◆ WORK REQUIRED: Your answer must be the lines from the start of the records through the line with "bm.faces.new((lower[i], lower[j], upper[j], upper[i]))", exactly as written, without the pictures.
┄┄┄┄┄┄┄┄┄┄
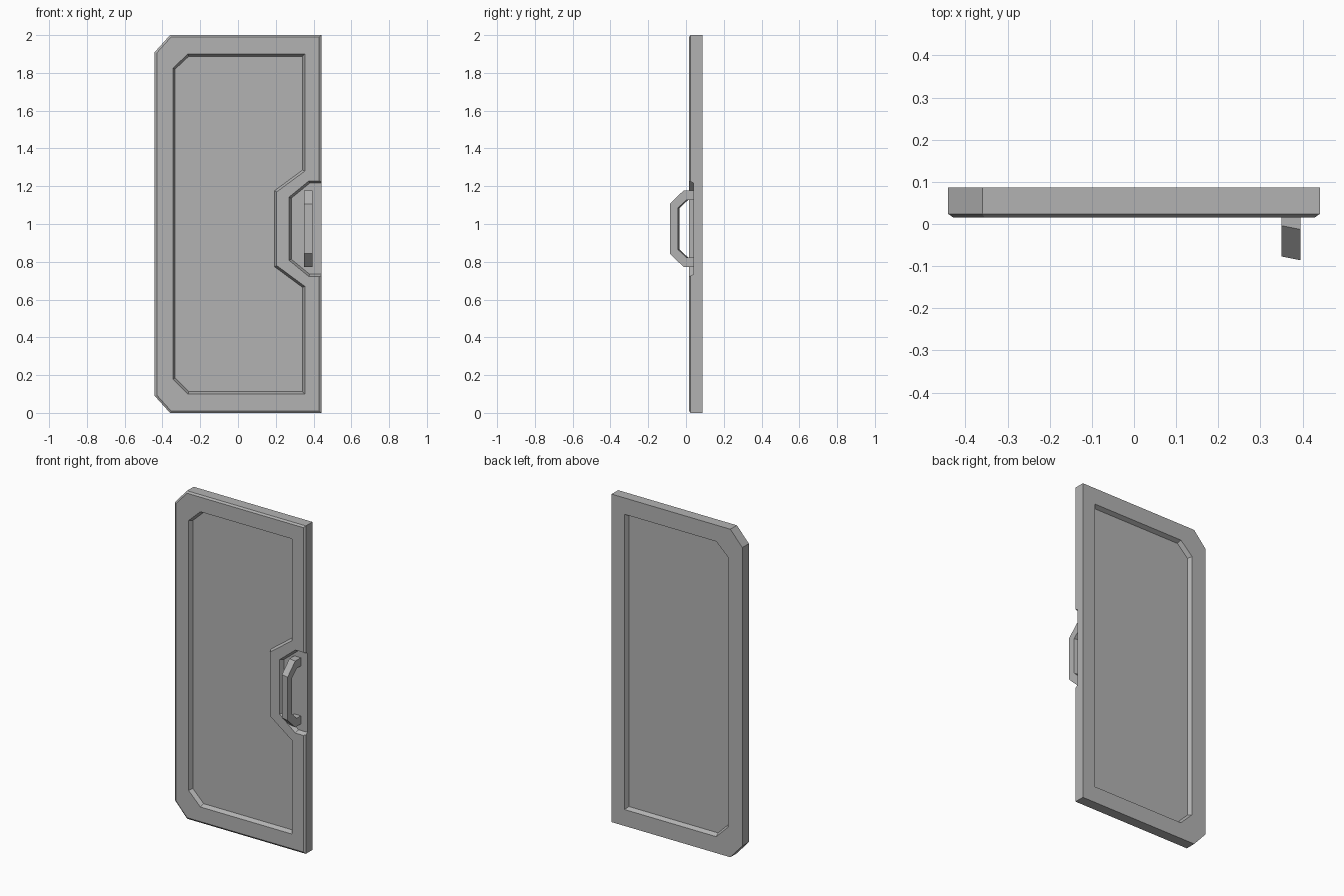
import bpy
import bmesh
from mathutils import Vector

if "Cube" in bpy.data.objects:
    bpy.data.objects.remove(bpy.data.objects["Cube"], do_unlink=True)

FRONT, BACK, DEPTH, SLOPE = 0.016, 0.087, 0.025, 0.012
MID = 0.975  # handle centre height

grey = bpy.data.materials.new("plain grey")
grey.use_nodes = True
colour = (0.45, 0.45, 0.45, 1)
grey.diffuse_color = colour
grey.node_tree.nodes["Principled BSDF"].inputs["Base Color"].default_value = colour


def inset(points, amount):
    """Move every side of a clockwise (x, z) outline inwards, with mitred corners."""
    result = []
    for i, p in enumerate(points):
        p = Vector(p)
        a = (p - Vector(points[i - 1])).normalized()
        b = (Vector(points[(i + 1) % len(points)]) - p).normalized()
        na, nb = Vector((a.y, -a.x)), Vector((b.y, -b.x))
        result.append(p + (na + nb) * amount / (1 + na.dot(nb)))
    return result


def finish(name, bm):
    bmesh.ops.recalc_face_normals(bm, faces=bm.faces)
    mesh = bpy.data.meshes.new(name)
    bm.to_mesh(mesh)
    bm.free()
    mesh.materials.append(grey)
    obj = bpy.data.objects.new(name, mesh)
    bpy.context.collection.objects.link(obj)
    return obj


def loft(name, outline, levels):
    """Solid through insets of one outline, each level being (y, inset)."""
    bm = bmesh.new()
    rings = [[bm.verts.new((p.x, y, p.y)) for p in inset(outline, amount)]
             for y, amount in levels]
    n = len(outline)
    for lower, upper in zip(rings, rings[1:]):
        for i in range(n):
            j = (i + 1) % n
            bm.faces.new((lower[i], lower[j], upper[j], upper[i]))
    bm.faces.new(rings[0])
    bm.faces.new(rings[-1])
    return finish(name, bm)


def recess(name, outline, surface, direction):
    """Cutter with sloping walls, sunk from a surface along y."""
    over = 0.01
    return loft(name, outline, [
        (surface - direction * over, -SLOPE * over / DEPTH),
        (surface + direction * DEPTH, SLOPE)])


def mirrored(upper):
    """Complete a half outline by reflecting it about the handle height."""
    return upper + [(u, 2 * MID - z) for u, z in reversed(upper)]


# Door slab with clipped corners and a bevelled front edge
slab = [(-0.441, 0.09), (-0.441, 1.91), (-0.36, 2), (0.441, 2), (0.441, 0), (-0.36, 0)]
door = loft("door", slab, [(BACK, 0), (FRONT + 0.008, 0), (FRONT, 0.011)])

# Sunken panels and handle pocket
corners = [(-0.265, 0.1), (-0.345, 0.18), (-0.345, 1.825), (-0.265, 1.9), (0.354, 1.9)]
step = mirrored([(0.354, 1.28), (0.205, 1.17)])
pocket = mirrored([(0.5, 1.228), (0.375, 1.228), (0.27, 1.142)])
cutters = [
    recess("front_panel_cutter", corners + step + [(0.354, 0.1)], FRONT, 1),
    recess("back_panel_cutter", corners + [(0.354, 0.1)], BACK, -1),
    recess("handle_pocket_cutter", pocket[::-1], FRONT, 1),
]
for cutter in cutters:
    cutter.hide_render = True
    mod = door.modifiers.new(cutter.name, "BOOLEAN")
    mod.operation = "DIFFERENCE"
    mod.solver = "EXACT"
    mod.object = cutter
graph = bpy.context.evaluated_depsgraph_get()
cut_mesh = bpy.data.meshes.new_from_object(door.evaluated_get(graph))
door.modifiers.clear()
door.data = cut_mesh
for cutter in cutters:
    bpy.data.objects.remove(cutter, do_unlink=True)

# Faceted pull handle, slightly skewed towards the hinge side
outer = mirrored([(0.05, 1.177), (-0.013, 1.177), (-0.086, 1.107)])
inner = mirrored([(0.05, 1.127), (0.002, 1.127), (-0.043, 1.085)])
# Reorder each mirrored outline so that it runs from top foot to bottom foot
bm = bmesh.new()
sides = []
for x in (0.35, 0.395):
    skew = (0.395 - x) * 0.2
    sides.append([[bm.verts.new((x, y + skew, z)) for y, z in path]
                  for path in (outer, inner)])
(o1, i1), (o2, i2) = sides
for k in range(len(outer) - 1):
    for a, b in ((o1, o2), (o2, i2), (i2, i1), (i1, o1)):
        bm.faces.new((a[k], a[k + 1], b[k + 1], b[k]))
for k in (0, -1):
    bm.faces.new((o1[k], o2[k], i2[k], i1[k]))
finish("handle", bm)
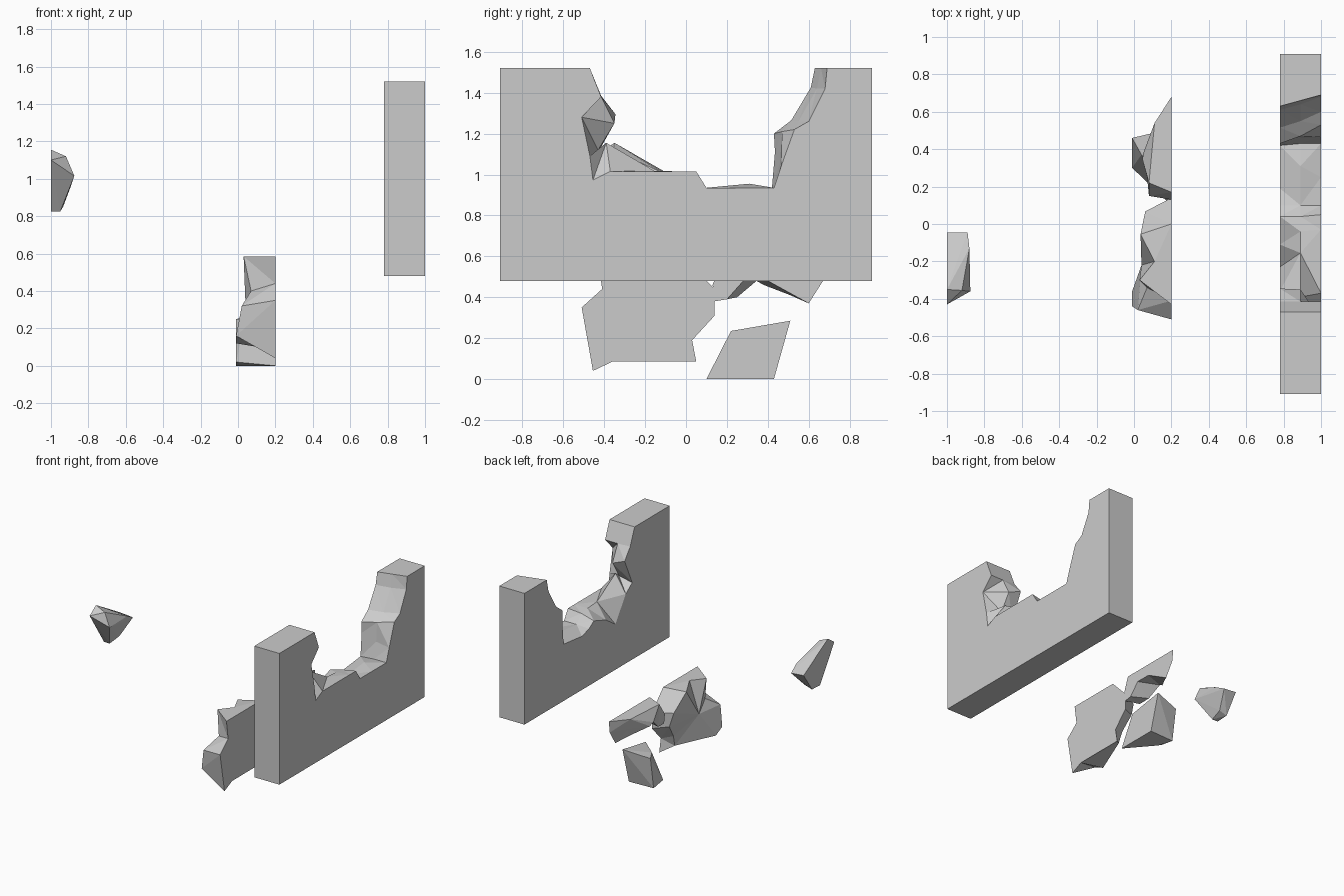
import bpy, bmesh
from math import radians


def finish(bm, name):
    # Flat facets: triangulate, then merge coplanar triangles
    bmesh.ops.recalc_face_normals(bm, faces=bm.faces)
    bmesh.ops.triangulate(bm, faces=bm.faces)
    bmesh.ops.dissolve_limit(bm, angle_limit=radians(1.5), verts=bm.verts, edges=bm.edges)
    me = bpy.data.meshes.new(name)
    bm.to_mesh(me)
    bm.free()
    bpy.context.collection.objects.link(bpy.data.objects.new(name, me))


def loft(name, loops, hub=None):
    # Skin between matching outlines; the last end may be capped as a fan around a hub
    bm = bmesh.new()
    rings = [[bm.verts.new(p) for p in loop] for loop in loops]
    n = len(rings[0])
    for a, b in zip(rings, rings[1:]):
        for i in range(n):
            j = (i + 1) % n
            bm.faces.new((a[i], a[j], b[j], b[i]))
    bm.faces.new(rings[0])
    if hub:
        c = bm.verts.new(hub)
        for i in range(n):
            bm.faces.new((rings[-1][i], rings[-1][(i + 1) % n], c))
    else:
        bm.faces.new(rings[-1])
    finish(bm, name)


def hull(name, pts):
    bm = bmesh.new()
    for p in pts:
        bm.verts.new(p)
    r = bmesh.ops.convex_hull(bm, input=bm.verts)
    junk = {v for v in r["geom_interior"] + r["geom_unused"] if isinstance(v, bmesh.types.BMVert)}
    bmesh.ops.delete(bm, geom=list(junk), context='VERTS')
    finish(bm, name)


def at_x(x, pts):
    return [(x, y, z) for y, z in pts]


# Wall with a jagged bite: break line on outer, middle and inner planes
outer = [(-.47, 1.52), (-.415, 1.38), (-.51, 1.28), (-.47, 1.09), (-.455, .973),
         (-.37, 1.015), (-.03, 1.015), (.05, 1.015), (.10, .935), (.25, .935),
         (.43, .935), (.465, 1.04), (.53, 1.22), (.60, 1.26), (.68, 1.42), (.69, 1.52)]
middle = [(-.47, 1.52), (-.415, 1.38), (-.35, 1.25), (-.43, 1.12), (-.39, 1.155),
          (-.155, 1.018), (-.04, 1.01), (.04, 1.0), (.10, .935), (.31, .955),
          (.43, .935), (.46, 1.06), (.47, 1.21), (.55, 1.26), (.64, 1.42), (.66, 1.52)]
inner = [(-.47, 1.52), (-.415, 1.385), (-.345, 1.295), (-.44, 1.09), (-.36, 1.03),
         (-.23, .84), (-.11, .92), (.04, .97), (.10, .93), (.19, .905),
         (.42, .93), (.435, 1.11), (.43, 1.20), (.515, 1.265), (.61, 1.425), (.63, 1.52)]
corners = [(.91, 1.52), (.91, .48), (-.91, .48), (-.91, 1.52)]
loft("broken_wall", [at_x(x, line + corners)
                     for x, line in ((1.0, outer), (.89, middle), (.78, inner))])

# Largest fallen chunk
face = [(-.51, .35), (-.41, .44), (-.43, .585), (-.2, .585), (0, .585), (.14, .44),
        (.14, .31), (.03, .19), (.05, .085), (-.36, .085), (-.455, .04)]
back = [(.02, -.46, .32), (.07, -.34, .40), (.03, -.30, .585), (.11, -.2, .585),
        (.035, -.055, .57), (.06, .067, .44), (.09, .08, .33), (.11, 0, .22),
        (.12, -.03, .13), (-.01, -.36, .12), (-.01, -.44, .16)]
loft("large_chunk", [at_x(.2, face), back], hub=(.04, -.22, .33))

# Long chunk beside it
face = [(.13, .46), (.17, .57), (.68, .57), (.67, .48), (.60, .37), (.40, .48),
        (.28, .48), (.20, .39), (.14, .38)]
back = [(.08, .15, .46), (.08, .22, .565), (.11, .54, .56), (.13, .54, .48),
        (.14, .51, .41), (.05, .38, .46), (.045, .345, .48), (.07, .25, .40), (.08, .16, .39)]
loft("long_chunk", [at_x(.2, face), back])

# Chunk resting on the ground
hull("low_chunk", at_x(.2, [(.1, 0), (.43, 0), (.51, .285), (.22, .235)]) +
     [(-.01, .30, .02), (.03, .30, 0), (-.01, .42, 0), (-.01, .44, .12), (-.01, .46, .25), (.04, .37, .25)])

# Chunk thrown farthest
hull("far_chunk", [(-1, -.35, 1.155), (-1, -.43, 1.10), (-.92, -.355, 1.12),
                   (-.875, -.36, 1.015), (-.88, -.13, 1.015), (-.89, -.045, .97),
                   (-1, -.045, .98), (-1, -.25, .825), (-.95, -.25, .825),
                   (-.935, -.15, .85), (-1, -.15, .83)])
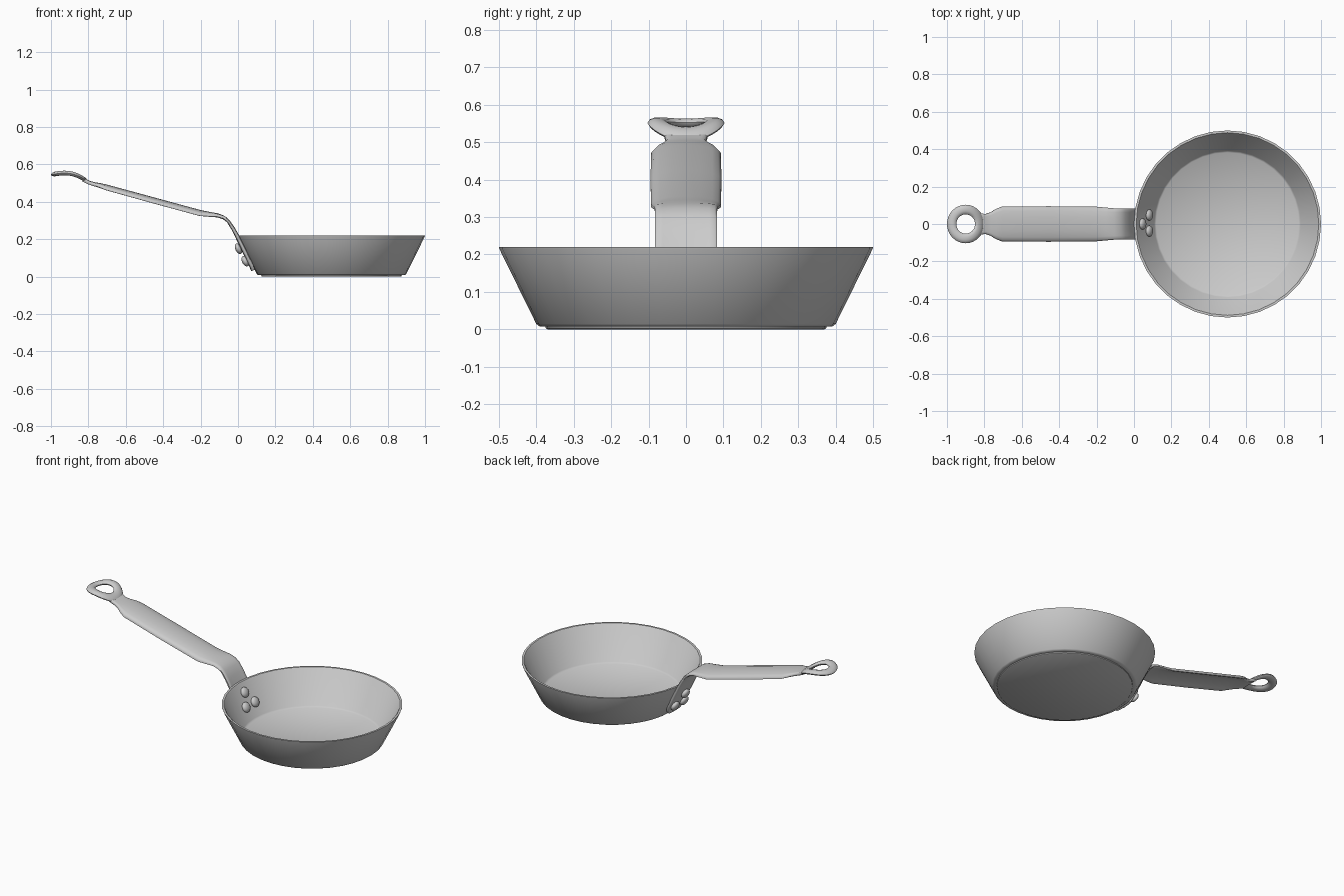
import bpy, bmesh, math
from mathutils import Vector, Matrix

if "Cube" in bpy.data.objects:
    bpy.data.objects.remove(bpy.data.objects["Cube"])


def finish(bm, name, angle=40):
    bmesh.ops.remove_doubles(bm, verts=bm.verts, dist=1e-5)
    bmesh.ops.recalc_face_normals(bm, faces=bm.faces)
    me = bpy.data.meshes.new(name)
    bm.to_mesh(me)
    bm.free()
    ob = bpy.data.objects.new(name, me)
    bpy.context.collection.objects.link(ob)
    bpy.ops.object.select_all(action='DESELECT')
    ob.select_set(True)
    bpy.context.view_layer.objects.active = ob
    bpy.ops.object.shade_smooth_by_angle(angle=math.radians(angle))
    return ob


def loft(bm, loops, closed=False):
    # bridge a series of closed cross-sections
    rows = [[bm.verts.new(p) for p in loop] for loop in loops]
    n = len(rows[0])
    pairs = list(zip(rows, rows[1:])) + ([(rows[-1], rows[0])] if closed else [])
    for a, b in pairs:
        for i in range(n):
            j = (i + 1) % n
            bm.faces.new((a[i], a[j], b[j], b[i]))
    if not closed:
        bm.faces.new(rows[0])
        bm.faces.new(rows[-1])


# Pan body: revolved profile (radius, height), from foot to inner floor
SEG = 36
profile = [(0.370, 0.0), (0.375, 0.003), (0.376, 0.008), (0.392, 0.008),
           (0.400, 0.014), (0.499, 0.215), (0.500, 0.220), (0.488, 0.220),
           (0.483, 0.215), (0.392, 0.028), (0.382, 0.020)]
bm = bmesh.new()
loft(bm, [[(0.5 + r * math.cos(2 * math.pi * i / SEG),
            r * math.sin(2 * math.pi * i / SEG), z) for i in range(SEG)]
          for r, z in profile])
finish(bm, "pan_body")

# Handle: bent strap, stations of (x, z, half width, edge droop)
stations = [(0.088, 0.036, 0.060, -0.004), (0.076, 0.062, 0.078, -0.007),
            (0.040, 0.138, 0.083, -0.007), (0.001, 0.220, 0.083, -0.006),
            (-0.020, 0.262, 0.083, -0.003), (-0.045, 0.302, 0.083, 0.0),
            (-0.070, 0.324, 0.083, 0.002), (-0.105, 0.338, 0.084, 0.005),
            (-0.150, 0.346, 0.088, 0.011), (-0.200, 0.356, 0.093, 0.018),
            (-0.450, 0.424, 0.095, 0.018), (-0.700, 0.492, 0.093, 0.016),
            (-0.735, 0.500, 0.080, 0.010), (-0.765, 0.505, 0.062, 0.005),
            (-0.790, 0.511, 0.053, 0.003), (-0.825, 0.527, 0.058, 0.002)]
THICK = 0.018
across = [-1, -0.92, -0.75, -0.4, 0, 0.4, 0.75, 0.92, 1]
loops = []
for k, (x, z, w, droop) in enumerate(stations):
    a = stations[max(k - 1, 0)]
    b = stations[min(k + 1, len(stations) - 1)]
    t = Vector((b[0] - a[0], 0, b[1] - a[1])).normalized()
    up = Vector((t.z, 0, -t.x))
    c = Vector((x, 0, z))
    top = [c - up * droop * abs(s) ** 3 + Vector((0, s * w, 0)) for s in across]
    under = [p - up * THICK for p in top]
    # round the long edges a little
    for i in (0, -1):
        top[i] = top[i] - up * 0.005
        under[i] = under[i] + up * 0.005
    loops.append(top + under[::-1])
bm = bmesh.new()
loft(bm, loops)
finish(bm, "handle", 50)


# Hanging loop: flattened ring that follows the rise of the handle tip
def rise(x):
    s = (x + 1) / 0.2
    return 0.549 + 0.012 * math.sin(math.pi * min(max(s, 0), 1)) - 0.040 * max(s, 0) ** 3


N, M = 32, 10
loops = []
for i in range(N):
    u = 2 * math.pi * i / N
    loop = []
    for j in range(M):
        v = 2 * math.pi * j / M
        r = 0.075 + 0.025 * math.cos(v)
        x = -0.9 + r * math.cos(u)
        y = r * math.sin(u) * 1.03
        loop.append((x, y, rise(x) - 0.004 + 0.013 * math.sin(v)))
    loops.append(loop)
bm = bmesh.new()
loft(bm, loops, closed=True)
finish(bm, "hanging_loop", 60)

# Rivets: domed heads on both sides of the wall
inward = Vector((0.9, 0, 0.43)).normalized()
tilt = inward.to_track_quat('Z', 'Y').to_matrix().to_4x4()
spots = [("upper", 0.046, 0.0, 0.170), ("lower_left", 0.082, -0.038, 0.103),
         ("lower_right", 0.082, 0.048, 0.103)]
for name, x, y, z in spots:
    inner = Vector((x, y, z))
    bm = bmesh.new()
    for centre in (inner, inner - inward * 0.048):
        bmesh.ops.create_uvsphere(
            bm, u_segments=16, v_segments=10, radius=1,
            matrix=Matrix.Translation(centre) @ tilt @ Matrix.Diagonal((0.03, 0.03, 0.017, 1)))
    finish(bm, "rivet_" + name, 60)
┄┄┄┄┄┄┄┄┄┄
◆ WRITTEN SOLUTION:
import bpy
import bmesh
from mathutils import Vector

if "Cube" in bpy.data.objects:
    bpy.data.objects.remove(bpy.data.objects["Cube"], do_unlink=True)

FRONT, BACK, DEPTH, SLOPE = 0.016, 0.087, 0.025, 0.012
MID = 0.975  # handle centre height

grey = bpy.data.materials.new("plain grey")
grey.use_nodes = True
colour = (0.45, 0.45, 0.45, 1)
grey.diffuse_color = colour
grey.node_tree.nodes["Principled BSDF"].inputs["Base Color"].default_value = colour


def inset(points, amount):
    """Move every side of a clockwise (x, z) outline inwards, with mitred corners."""
    result = []
    for i, p in enumerate(points):
        p = Vector(p)
        a = (p - Vector(points[i - 1])).normalized()
        b = (Vector(points[(i + 1) % len(points)]) - p).normalized()
        na, nb = Vector((a.y, -a.x)), Vector((b.y, -b.x))
        result.append(p + (na + nb) * amount / (1 + na.dot(nb)))
    return result


def finish(name, bm):
    bmesh.ops.recalc_face_normals(bm, faces=bm.faces)
    mesh = bpy.data.meshes.new(name)
    bm.to_mesh(mesh)
    bm.free()
    mesh.materials.append(grey)
    obj = bpy.data.objects.new(name, mesh)
    bpy.context.collection.objects.link(obj)
    return obj


def loft(name, outline, levels):
    """Solid through insets of one outline, each level being (y, inset)."""
    bm = bmesh.new()
    rings = [[bm.verts.new((p.x, y, p.y)) for p in inset(outline, amount)]
             for y, amount in levels]
    n = len(outline)
    for lower, upper in zip(rings, rings[1:]):
        for i in range(n):
            j = (i + 1) % n
            bm.faces.new((lower[i], lower[j], upper[j], upper[i]))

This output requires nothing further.